▶ [YOUR ASSIGNMENT]: Give back exactly the lines of the data below, starting with the line that has "# Tail fin and stabilizer" and going on through the line that has "(x - 0.018, x".

[Collected data entries]
- - - - - - -

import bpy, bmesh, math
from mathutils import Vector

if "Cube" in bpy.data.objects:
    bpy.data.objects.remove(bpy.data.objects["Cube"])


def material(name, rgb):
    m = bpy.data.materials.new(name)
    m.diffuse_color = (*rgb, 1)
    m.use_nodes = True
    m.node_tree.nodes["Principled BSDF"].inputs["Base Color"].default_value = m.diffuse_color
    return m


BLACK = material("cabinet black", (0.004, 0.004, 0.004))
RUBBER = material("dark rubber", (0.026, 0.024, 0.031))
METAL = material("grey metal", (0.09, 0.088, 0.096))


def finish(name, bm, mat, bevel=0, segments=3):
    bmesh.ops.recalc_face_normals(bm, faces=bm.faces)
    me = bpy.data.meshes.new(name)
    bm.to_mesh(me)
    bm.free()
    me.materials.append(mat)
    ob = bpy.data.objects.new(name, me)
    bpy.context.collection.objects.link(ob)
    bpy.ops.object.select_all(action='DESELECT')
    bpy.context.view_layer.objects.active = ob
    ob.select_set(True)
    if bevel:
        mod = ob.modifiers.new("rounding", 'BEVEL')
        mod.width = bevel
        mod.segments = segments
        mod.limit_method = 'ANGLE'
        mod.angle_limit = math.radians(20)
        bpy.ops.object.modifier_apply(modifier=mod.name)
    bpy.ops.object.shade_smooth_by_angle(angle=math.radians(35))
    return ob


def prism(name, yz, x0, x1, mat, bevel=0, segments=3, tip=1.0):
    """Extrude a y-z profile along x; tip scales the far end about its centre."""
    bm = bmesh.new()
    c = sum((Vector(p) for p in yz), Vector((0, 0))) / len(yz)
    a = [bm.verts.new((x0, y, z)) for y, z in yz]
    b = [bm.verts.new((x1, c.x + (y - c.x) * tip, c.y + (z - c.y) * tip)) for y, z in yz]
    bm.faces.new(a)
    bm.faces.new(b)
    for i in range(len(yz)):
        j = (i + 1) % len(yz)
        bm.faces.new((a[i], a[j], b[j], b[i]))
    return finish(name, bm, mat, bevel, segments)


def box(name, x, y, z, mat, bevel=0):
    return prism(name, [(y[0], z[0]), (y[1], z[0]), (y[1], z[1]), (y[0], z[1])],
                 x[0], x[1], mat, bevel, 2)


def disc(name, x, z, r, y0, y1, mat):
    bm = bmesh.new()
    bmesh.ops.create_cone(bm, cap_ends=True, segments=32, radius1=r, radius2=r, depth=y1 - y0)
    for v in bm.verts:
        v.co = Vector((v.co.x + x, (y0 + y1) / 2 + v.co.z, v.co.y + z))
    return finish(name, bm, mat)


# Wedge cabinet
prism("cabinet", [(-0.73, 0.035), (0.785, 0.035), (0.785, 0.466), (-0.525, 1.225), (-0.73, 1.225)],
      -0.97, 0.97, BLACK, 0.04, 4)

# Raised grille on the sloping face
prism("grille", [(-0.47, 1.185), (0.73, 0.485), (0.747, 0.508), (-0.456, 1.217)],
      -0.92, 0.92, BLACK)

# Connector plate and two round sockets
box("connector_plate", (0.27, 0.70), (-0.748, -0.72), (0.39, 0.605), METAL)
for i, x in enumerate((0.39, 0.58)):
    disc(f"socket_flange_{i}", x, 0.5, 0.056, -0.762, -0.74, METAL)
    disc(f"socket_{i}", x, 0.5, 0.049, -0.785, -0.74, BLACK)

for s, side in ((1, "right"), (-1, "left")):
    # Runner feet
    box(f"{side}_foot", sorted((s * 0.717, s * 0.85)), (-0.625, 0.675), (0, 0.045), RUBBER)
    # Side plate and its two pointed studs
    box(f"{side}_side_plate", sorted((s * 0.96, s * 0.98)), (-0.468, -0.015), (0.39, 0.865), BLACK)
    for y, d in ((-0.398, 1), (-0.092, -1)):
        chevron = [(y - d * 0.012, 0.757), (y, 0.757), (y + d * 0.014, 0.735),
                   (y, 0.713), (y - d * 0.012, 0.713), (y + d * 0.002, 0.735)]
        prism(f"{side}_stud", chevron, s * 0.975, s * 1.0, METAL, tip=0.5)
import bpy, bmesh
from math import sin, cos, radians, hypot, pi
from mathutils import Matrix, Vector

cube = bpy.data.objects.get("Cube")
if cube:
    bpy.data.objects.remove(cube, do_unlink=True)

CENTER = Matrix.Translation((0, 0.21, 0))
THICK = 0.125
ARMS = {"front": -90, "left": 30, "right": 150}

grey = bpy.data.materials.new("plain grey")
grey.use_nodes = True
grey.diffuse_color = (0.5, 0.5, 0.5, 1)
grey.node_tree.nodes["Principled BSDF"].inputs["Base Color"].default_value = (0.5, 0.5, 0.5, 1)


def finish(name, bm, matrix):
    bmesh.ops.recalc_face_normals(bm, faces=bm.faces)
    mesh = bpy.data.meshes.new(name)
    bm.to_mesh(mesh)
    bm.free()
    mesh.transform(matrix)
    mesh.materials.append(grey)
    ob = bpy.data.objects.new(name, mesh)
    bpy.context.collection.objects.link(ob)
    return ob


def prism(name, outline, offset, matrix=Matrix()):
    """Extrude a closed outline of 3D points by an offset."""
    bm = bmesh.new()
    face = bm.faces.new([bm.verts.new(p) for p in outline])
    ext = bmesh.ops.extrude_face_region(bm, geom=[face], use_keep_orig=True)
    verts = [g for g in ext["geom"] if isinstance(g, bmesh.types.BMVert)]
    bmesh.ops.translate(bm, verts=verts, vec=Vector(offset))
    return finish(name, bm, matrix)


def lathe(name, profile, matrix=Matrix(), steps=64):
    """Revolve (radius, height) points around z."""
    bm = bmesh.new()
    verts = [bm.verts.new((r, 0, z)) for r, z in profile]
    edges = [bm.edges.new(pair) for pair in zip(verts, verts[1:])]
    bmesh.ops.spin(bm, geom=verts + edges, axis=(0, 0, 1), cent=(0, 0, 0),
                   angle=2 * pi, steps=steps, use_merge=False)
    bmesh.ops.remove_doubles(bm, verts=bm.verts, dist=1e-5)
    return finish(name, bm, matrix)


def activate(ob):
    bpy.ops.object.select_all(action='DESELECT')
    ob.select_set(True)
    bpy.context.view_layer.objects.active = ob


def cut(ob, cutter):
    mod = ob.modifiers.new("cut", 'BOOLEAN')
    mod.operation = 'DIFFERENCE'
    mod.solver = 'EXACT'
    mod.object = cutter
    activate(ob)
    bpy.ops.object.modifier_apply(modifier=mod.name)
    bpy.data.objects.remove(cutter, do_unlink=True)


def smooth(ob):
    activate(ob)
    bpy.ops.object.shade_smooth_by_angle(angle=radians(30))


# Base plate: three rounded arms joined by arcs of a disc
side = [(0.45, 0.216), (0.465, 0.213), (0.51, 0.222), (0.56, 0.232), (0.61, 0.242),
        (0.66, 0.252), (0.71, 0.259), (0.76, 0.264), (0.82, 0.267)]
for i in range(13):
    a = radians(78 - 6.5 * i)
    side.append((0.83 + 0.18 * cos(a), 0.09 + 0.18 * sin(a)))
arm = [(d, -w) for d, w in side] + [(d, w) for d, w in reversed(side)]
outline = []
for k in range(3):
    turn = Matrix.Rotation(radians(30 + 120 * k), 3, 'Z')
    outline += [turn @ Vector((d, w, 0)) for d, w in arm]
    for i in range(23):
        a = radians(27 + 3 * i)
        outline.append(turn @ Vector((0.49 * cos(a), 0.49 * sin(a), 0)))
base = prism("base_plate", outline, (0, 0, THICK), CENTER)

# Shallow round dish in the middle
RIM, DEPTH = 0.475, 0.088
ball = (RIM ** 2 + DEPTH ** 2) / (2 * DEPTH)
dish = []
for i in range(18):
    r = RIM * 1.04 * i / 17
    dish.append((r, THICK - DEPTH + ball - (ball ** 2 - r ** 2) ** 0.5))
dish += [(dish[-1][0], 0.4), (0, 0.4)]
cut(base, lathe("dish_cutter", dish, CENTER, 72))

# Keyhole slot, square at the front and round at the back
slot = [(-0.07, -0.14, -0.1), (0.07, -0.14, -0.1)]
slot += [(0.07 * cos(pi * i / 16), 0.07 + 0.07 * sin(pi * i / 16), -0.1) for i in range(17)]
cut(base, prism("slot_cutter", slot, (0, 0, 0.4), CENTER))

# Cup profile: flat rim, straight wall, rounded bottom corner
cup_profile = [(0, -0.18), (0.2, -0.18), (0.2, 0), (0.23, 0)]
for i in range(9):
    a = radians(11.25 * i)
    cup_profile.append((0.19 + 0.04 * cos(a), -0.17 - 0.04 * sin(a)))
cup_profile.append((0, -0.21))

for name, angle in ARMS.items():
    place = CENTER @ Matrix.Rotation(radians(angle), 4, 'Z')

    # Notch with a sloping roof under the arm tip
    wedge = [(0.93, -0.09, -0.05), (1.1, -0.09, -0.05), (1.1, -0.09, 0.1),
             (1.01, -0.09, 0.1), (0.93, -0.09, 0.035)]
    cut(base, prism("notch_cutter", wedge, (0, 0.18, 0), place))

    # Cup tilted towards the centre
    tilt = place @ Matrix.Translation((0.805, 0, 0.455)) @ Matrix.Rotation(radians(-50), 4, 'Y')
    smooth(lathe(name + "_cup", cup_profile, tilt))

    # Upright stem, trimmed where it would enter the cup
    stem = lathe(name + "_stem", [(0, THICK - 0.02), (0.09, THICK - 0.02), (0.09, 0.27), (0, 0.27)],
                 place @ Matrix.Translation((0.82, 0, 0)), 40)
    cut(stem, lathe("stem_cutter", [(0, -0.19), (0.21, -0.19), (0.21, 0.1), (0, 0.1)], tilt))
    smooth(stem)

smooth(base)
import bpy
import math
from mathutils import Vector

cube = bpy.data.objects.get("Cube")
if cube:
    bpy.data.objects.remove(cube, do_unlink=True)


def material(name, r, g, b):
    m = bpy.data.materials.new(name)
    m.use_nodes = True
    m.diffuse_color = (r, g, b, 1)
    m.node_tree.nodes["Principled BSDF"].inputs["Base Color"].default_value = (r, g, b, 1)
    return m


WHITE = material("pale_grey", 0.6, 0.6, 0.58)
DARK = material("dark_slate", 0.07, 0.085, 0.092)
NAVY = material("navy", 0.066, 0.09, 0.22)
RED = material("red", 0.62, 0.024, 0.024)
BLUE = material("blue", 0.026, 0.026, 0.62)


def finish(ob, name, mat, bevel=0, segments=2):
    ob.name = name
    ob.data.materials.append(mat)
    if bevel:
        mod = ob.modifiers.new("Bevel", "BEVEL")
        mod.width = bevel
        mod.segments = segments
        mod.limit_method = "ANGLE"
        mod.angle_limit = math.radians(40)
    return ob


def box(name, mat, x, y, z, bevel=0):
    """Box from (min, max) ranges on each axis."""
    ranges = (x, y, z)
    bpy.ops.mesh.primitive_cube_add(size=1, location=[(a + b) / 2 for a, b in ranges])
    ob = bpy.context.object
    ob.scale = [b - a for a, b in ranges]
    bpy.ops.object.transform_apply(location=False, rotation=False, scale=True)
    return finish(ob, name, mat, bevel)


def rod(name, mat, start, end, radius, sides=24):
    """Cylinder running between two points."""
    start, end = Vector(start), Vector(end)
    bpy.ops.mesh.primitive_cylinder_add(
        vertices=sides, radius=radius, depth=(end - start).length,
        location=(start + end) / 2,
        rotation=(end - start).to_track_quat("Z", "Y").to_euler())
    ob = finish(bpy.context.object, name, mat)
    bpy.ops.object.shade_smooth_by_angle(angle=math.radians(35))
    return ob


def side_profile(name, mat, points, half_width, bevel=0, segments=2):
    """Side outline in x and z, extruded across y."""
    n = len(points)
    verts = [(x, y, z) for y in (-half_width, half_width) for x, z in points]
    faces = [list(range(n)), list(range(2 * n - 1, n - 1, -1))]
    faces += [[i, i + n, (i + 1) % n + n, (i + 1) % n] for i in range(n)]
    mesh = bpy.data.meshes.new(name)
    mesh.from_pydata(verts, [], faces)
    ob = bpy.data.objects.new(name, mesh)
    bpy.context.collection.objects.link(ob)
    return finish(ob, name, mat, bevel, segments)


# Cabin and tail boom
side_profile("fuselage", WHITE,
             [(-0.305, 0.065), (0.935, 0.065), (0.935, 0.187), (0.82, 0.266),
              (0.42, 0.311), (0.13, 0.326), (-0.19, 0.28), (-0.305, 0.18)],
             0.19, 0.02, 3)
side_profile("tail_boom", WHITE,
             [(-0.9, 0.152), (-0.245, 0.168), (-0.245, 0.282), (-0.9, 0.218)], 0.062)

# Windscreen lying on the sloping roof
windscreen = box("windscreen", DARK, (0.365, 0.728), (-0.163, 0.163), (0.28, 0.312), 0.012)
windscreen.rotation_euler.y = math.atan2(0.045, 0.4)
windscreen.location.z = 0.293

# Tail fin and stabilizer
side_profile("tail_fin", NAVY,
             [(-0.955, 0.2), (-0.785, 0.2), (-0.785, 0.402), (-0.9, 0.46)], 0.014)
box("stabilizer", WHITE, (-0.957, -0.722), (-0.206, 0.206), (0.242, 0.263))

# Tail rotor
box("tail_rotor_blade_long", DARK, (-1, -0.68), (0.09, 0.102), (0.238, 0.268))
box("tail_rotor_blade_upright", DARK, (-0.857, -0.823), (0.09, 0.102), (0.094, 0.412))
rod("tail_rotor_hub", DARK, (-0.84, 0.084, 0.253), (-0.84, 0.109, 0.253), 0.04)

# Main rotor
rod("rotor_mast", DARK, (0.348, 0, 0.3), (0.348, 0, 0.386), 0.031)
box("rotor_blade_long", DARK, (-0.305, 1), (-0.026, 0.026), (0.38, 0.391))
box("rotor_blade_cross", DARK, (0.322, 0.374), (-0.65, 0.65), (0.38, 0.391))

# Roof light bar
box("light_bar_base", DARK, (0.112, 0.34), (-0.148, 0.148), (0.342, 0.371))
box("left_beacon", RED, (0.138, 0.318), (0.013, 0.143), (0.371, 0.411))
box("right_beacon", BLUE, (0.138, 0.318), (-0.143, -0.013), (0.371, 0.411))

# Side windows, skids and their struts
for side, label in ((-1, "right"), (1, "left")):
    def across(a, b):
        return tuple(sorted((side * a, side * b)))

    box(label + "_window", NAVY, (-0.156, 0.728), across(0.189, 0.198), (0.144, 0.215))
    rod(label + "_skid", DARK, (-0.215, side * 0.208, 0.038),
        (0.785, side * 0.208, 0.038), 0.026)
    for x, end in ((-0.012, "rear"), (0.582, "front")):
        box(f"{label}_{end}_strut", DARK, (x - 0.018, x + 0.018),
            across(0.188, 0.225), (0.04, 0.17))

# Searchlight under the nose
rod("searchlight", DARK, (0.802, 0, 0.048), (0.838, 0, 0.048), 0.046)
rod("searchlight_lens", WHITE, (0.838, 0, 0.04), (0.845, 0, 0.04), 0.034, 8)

- - - - - - -

▶ [EXPECTED ANSWER]:
# Tail fin and stabilizer
side_profile("tail_fin", NAVY,
             [(-0.955, 0.2), (-0.785, 0.2), (-0.785, 0.402), (-0.9, 0.46)], 0.014)
box("stabilizer", WHITE, (-0.957, -0.722), (-0.206, 0.206), (0.242, 0.263))

# Tail rotor
box("tail_rotor_blade_long", DARK, (-1, -0.68), (0.09, 0.102), (0.238, 0.268))
box("tail_rotor_blade_upright", DARK, (-0.857, -0.823), (0.09, 0.102), (0.094, 0.412))
rod("tail_rotor_hub", DARK, (-0.84, 0.084, 0.253), (-0.84, 0.109, 0.253), 0.04)

# Main rotor
rod("rotor_mast", DARK, (0.348, 0, 0.3), (0.348, 0, 0.386), 0.031)
box("rotor_blade_long", DARK, (-0.305, 1), (-0.026, 0.026), (0.38, 0.391))
box("rotor_blade_cross", DARK, (0.322, 0.374), (-0.65, 0.65), (0.38, 0.391))

# Roof light bar
box("light_bar_base", DARK, (0.112, 0.34), (-0.148, 0.148), (0.342, 0.371))
box("left_beacon", RED, (0.138, 0.318), (0.013, 0.143), (0.371, 0.411))
box("right_beacon", BLUE, (0.138, 0.318), (-0.143, -0.013), (0.371, 0.411))

# Side windows, skids and their struts
for side, label in ((-1, "right"), (1, "left")):
    def across(a, b):
        return tuple(sorted((side * a, side * b)))

    box(label + "_window", NAVY, (-0.156, 0.728), across(0.189, 0.198), (0.144, 0.215))
    rod(label + "_skid", DARK, (-0.215, side * 0.208, 0.038),
        (0.785, side * 0.208, 0.038), 0.026)
    for x, end in ((-0.012, "rear"), (0.582, "front")):
        box(f"{label}_{end}_strut", DARK, (x - 0.018, x + 0.018),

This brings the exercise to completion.